> Work instruction: Please reproduce the entries below exactly, starting at the first line and ending with the line that holds "# One plain metal colour".

BEGIN Data in this exercise

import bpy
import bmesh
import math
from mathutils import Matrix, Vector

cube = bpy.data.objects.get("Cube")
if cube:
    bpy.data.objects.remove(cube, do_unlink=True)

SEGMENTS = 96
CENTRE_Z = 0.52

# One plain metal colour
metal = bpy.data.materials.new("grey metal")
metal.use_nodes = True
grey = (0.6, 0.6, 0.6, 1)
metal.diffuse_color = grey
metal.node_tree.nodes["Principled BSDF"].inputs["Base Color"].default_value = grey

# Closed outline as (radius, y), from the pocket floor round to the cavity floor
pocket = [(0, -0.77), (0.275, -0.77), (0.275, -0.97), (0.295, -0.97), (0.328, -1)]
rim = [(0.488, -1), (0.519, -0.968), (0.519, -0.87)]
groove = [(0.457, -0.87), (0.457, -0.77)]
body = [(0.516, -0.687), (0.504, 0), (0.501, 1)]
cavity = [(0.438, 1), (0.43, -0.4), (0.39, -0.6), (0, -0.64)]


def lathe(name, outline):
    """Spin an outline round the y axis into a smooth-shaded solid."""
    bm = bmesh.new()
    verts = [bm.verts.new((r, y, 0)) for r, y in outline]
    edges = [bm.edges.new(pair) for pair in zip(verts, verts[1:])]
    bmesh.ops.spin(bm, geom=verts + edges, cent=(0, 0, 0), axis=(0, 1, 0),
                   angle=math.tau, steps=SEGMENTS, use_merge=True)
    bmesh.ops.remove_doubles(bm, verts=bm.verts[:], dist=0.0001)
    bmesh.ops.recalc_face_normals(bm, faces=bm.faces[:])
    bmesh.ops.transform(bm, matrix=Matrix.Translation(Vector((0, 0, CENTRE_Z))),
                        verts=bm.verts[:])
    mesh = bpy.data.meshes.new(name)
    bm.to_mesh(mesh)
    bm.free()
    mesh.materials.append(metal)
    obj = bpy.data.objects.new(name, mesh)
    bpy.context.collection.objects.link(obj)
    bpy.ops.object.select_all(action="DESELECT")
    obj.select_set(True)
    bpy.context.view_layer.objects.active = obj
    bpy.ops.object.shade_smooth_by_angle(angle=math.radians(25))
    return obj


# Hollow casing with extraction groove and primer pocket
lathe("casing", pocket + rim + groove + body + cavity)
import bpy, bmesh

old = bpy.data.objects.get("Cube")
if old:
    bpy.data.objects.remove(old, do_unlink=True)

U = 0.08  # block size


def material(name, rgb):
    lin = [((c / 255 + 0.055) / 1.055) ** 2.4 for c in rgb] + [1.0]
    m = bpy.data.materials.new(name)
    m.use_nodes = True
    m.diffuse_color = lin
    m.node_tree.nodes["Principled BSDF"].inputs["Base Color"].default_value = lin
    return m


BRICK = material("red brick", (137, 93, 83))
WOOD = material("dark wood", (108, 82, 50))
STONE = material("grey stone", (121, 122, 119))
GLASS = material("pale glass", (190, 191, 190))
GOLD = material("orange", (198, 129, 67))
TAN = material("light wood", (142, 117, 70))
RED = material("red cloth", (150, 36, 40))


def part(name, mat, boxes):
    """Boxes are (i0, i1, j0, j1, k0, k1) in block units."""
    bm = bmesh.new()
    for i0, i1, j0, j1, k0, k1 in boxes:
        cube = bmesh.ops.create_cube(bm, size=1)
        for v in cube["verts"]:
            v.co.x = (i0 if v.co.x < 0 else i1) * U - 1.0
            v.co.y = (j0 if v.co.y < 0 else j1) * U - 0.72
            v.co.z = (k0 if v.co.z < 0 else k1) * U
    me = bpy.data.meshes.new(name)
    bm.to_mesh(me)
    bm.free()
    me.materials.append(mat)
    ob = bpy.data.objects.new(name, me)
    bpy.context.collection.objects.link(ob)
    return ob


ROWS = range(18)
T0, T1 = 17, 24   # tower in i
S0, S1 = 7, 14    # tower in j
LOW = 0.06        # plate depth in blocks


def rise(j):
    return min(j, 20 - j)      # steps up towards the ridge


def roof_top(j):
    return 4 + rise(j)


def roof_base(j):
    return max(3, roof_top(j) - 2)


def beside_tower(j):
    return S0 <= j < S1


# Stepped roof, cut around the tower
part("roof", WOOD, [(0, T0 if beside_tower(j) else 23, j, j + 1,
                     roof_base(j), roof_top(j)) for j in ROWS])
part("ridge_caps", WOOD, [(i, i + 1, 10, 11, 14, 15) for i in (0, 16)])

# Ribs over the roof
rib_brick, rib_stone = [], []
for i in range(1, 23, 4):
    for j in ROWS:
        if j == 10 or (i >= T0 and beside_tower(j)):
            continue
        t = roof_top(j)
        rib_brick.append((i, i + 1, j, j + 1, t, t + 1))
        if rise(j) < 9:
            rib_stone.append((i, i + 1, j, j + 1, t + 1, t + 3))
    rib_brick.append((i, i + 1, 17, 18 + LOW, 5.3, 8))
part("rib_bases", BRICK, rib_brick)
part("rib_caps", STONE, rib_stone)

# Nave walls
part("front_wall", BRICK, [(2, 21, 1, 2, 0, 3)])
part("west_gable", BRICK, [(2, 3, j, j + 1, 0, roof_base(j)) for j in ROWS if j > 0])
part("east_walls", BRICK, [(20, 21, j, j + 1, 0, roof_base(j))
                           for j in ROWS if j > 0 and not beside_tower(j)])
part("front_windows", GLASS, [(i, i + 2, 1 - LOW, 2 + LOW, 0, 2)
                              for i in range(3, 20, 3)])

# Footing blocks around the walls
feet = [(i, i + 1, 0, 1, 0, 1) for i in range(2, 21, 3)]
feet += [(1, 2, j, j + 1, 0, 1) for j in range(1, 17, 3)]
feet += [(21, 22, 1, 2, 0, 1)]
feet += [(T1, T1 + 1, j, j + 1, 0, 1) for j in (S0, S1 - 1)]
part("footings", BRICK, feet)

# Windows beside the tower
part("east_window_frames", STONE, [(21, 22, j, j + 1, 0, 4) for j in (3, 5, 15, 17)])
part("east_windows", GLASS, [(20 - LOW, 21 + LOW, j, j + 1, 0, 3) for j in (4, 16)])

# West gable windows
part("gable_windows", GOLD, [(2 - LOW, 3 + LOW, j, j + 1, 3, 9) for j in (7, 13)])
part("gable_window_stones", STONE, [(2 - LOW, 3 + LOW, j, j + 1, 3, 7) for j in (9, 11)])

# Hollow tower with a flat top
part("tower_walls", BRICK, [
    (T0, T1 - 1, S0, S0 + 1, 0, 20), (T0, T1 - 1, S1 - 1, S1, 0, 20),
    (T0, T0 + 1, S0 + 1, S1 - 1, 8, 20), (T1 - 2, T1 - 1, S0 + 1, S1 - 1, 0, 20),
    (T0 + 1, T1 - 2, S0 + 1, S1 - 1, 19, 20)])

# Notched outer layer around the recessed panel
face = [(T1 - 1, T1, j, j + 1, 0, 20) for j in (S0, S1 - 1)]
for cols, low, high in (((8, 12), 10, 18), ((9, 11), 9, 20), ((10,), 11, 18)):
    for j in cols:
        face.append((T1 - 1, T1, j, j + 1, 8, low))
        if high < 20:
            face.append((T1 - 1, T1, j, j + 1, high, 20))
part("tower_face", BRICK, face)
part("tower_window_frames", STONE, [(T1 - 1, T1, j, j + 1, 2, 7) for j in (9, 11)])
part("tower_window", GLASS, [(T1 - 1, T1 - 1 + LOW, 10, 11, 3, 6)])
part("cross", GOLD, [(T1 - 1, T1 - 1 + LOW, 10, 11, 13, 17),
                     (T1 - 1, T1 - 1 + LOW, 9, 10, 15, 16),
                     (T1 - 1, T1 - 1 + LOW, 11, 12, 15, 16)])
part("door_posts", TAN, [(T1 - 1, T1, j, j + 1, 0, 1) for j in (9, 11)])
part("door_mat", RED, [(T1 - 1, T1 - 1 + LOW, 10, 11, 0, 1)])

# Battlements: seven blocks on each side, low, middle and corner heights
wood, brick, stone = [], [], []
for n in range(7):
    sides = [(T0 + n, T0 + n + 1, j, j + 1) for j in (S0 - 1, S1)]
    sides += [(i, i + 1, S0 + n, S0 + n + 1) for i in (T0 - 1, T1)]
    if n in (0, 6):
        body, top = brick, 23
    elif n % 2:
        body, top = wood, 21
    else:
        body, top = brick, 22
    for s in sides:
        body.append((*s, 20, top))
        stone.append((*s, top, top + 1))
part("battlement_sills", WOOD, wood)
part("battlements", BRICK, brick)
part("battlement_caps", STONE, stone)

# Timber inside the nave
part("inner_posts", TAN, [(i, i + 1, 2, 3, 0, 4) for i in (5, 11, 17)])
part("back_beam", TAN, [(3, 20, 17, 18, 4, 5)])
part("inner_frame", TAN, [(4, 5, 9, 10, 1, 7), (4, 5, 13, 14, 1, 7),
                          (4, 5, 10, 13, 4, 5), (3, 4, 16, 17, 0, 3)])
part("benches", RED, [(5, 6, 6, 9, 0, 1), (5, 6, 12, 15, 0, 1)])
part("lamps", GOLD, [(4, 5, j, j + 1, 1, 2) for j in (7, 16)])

END Data in this exercise

> Result of the task:
import bpy
import bmesh
import math
from mathutils import Matrix, Vector

cube = bpy.data.objects.get("Cube")
if cube:
    bpy.data.objects.remove(cube, do_unlink=True)

SEGMENTS = 96
CENTRE_Z = 0.52

# One plain metal colour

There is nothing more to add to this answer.